Write out, word for word, the part of the listing below that opens with the line containing "side = [(NX, -NY)] + right + [(NX, NY)]" and closes with the line containing "# upright brackets with pegs, front and back", keeping both of those lines and adding no others.

*** Opening of STUDY MATERIAL ***

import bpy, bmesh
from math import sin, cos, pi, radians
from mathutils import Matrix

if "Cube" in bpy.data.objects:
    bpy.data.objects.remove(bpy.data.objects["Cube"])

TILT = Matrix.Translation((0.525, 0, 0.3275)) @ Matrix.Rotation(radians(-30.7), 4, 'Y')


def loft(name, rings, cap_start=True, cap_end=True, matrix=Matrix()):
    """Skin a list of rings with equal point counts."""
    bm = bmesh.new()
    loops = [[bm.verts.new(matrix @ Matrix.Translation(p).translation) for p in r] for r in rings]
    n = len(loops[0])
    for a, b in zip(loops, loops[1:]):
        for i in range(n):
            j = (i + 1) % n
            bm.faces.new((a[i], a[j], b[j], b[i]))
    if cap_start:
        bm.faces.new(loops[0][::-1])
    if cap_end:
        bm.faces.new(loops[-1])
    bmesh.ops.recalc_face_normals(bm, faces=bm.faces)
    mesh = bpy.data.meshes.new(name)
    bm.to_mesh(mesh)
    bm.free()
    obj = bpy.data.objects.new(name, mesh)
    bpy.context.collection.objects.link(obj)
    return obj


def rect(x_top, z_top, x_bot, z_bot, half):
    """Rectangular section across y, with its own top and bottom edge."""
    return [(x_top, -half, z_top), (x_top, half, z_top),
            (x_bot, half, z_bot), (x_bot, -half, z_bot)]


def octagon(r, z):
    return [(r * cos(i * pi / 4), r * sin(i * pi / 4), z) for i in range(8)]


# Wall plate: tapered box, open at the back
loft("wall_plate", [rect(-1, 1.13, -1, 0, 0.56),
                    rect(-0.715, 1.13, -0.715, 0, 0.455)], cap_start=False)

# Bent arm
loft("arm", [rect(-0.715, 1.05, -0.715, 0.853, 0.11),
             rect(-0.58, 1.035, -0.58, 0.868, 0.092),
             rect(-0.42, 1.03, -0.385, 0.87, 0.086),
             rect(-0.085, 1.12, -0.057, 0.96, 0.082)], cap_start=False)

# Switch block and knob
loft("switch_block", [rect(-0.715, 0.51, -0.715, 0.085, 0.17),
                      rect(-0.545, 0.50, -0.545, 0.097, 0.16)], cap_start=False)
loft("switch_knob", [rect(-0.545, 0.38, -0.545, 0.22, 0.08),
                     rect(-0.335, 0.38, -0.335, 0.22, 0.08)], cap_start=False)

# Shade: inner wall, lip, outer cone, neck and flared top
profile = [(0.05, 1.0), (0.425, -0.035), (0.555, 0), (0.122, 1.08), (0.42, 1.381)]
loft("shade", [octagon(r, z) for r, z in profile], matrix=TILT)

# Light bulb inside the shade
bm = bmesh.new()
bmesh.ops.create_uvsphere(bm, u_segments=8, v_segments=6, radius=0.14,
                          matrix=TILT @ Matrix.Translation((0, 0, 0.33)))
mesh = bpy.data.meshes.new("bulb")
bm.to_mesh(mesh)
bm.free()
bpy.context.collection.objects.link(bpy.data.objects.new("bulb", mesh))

*** Close of STUDY MATERIAL ***
*** Opening of STUDY MATERIAL ***

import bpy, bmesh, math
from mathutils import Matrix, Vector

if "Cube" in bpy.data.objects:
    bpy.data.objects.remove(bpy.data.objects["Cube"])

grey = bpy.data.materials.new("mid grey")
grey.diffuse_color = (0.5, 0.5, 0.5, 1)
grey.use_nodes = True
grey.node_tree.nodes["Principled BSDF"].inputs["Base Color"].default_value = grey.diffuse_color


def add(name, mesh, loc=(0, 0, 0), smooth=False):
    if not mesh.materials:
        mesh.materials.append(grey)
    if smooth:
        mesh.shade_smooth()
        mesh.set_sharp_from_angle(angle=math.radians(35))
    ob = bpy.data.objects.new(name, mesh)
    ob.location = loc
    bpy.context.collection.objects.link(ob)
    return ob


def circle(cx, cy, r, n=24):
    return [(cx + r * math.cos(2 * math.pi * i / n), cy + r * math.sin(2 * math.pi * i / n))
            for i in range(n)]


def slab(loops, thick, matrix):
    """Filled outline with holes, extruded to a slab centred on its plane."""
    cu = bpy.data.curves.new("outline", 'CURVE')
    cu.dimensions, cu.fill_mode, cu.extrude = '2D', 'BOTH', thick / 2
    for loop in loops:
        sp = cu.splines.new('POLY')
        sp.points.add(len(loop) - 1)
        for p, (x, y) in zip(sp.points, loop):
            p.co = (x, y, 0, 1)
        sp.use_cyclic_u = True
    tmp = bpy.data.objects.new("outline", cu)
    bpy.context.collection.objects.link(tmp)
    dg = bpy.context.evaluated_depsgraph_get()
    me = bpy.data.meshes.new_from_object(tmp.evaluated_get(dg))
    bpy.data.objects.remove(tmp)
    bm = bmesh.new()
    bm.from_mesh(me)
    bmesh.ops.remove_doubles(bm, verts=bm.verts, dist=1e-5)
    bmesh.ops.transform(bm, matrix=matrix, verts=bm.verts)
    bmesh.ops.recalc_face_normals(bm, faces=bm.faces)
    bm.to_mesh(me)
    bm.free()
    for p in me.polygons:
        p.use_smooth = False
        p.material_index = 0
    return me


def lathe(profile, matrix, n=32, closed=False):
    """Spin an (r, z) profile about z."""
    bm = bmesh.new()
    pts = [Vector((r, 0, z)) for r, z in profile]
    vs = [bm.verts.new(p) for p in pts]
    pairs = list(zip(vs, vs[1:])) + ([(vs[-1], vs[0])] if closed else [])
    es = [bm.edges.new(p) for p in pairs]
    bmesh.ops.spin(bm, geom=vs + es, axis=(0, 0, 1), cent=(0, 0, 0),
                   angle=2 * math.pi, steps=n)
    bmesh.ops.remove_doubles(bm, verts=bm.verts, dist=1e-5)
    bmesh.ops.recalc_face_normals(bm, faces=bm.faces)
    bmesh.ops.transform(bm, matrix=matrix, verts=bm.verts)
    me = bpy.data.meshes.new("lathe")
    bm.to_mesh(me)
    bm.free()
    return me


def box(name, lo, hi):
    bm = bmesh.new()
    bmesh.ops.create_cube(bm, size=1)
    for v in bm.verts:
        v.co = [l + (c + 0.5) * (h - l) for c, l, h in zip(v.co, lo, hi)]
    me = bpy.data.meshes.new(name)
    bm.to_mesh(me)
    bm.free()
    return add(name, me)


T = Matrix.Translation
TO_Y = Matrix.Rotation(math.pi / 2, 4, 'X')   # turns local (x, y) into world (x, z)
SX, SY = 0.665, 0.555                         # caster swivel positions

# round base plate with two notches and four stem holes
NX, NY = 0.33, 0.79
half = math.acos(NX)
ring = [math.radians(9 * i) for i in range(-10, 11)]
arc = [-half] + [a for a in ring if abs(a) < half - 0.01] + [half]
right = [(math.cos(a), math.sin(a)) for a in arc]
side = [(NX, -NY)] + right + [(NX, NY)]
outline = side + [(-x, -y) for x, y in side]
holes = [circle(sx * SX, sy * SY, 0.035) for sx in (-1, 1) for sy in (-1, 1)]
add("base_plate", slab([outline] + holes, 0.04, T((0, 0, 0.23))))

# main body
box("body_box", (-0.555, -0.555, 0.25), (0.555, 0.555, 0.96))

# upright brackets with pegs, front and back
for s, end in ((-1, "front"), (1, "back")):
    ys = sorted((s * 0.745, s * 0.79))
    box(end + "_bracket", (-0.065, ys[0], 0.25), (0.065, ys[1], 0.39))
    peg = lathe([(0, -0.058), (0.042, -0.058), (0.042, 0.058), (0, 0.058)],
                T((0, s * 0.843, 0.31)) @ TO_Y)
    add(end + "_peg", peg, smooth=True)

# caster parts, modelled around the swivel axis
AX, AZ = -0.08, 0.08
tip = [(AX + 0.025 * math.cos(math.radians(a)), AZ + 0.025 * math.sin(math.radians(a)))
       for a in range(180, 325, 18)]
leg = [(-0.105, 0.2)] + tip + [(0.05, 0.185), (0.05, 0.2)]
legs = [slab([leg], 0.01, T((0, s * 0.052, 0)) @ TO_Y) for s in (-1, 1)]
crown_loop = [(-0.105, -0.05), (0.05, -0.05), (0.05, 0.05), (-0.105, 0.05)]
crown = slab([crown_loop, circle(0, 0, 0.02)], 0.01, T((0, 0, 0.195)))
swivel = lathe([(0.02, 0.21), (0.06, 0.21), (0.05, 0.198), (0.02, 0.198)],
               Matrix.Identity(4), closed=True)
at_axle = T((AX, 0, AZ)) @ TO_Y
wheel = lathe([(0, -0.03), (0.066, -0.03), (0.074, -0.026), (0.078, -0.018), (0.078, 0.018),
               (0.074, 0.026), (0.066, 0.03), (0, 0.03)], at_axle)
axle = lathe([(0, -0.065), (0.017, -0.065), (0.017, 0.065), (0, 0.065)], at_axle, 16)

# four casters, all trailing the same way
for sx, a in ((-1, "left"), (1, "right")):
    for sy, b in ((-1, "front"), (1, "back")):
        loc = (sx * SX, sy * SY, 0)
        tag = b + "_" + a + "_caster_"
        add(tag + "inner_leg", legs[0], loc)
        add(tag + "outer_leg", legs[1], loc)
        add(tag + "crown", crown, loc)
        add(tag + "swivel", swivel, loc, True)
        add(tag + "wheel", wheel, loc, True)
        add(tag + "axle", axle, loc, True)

*** Close of STUDY MATERIAL ***

§ THE COMPLETED TASK:
side = [(NX, -NY)] + right + [(NX, NY)]
outline = side + [(-x, -y) for x, y in side]
holes = [circle(sx * SX, sy * SY, 0.035) for sx in (-1, 1) for sy in (-1, 1)]
add("base_plate", slab([outline] + holes, 0.04, T((0, 0, 0.23))))

# main body
box("body_box", (-0.555, -0.555, 0.25), (0.555, 0.555, 0.96))

# upright brackets with pegs, front and back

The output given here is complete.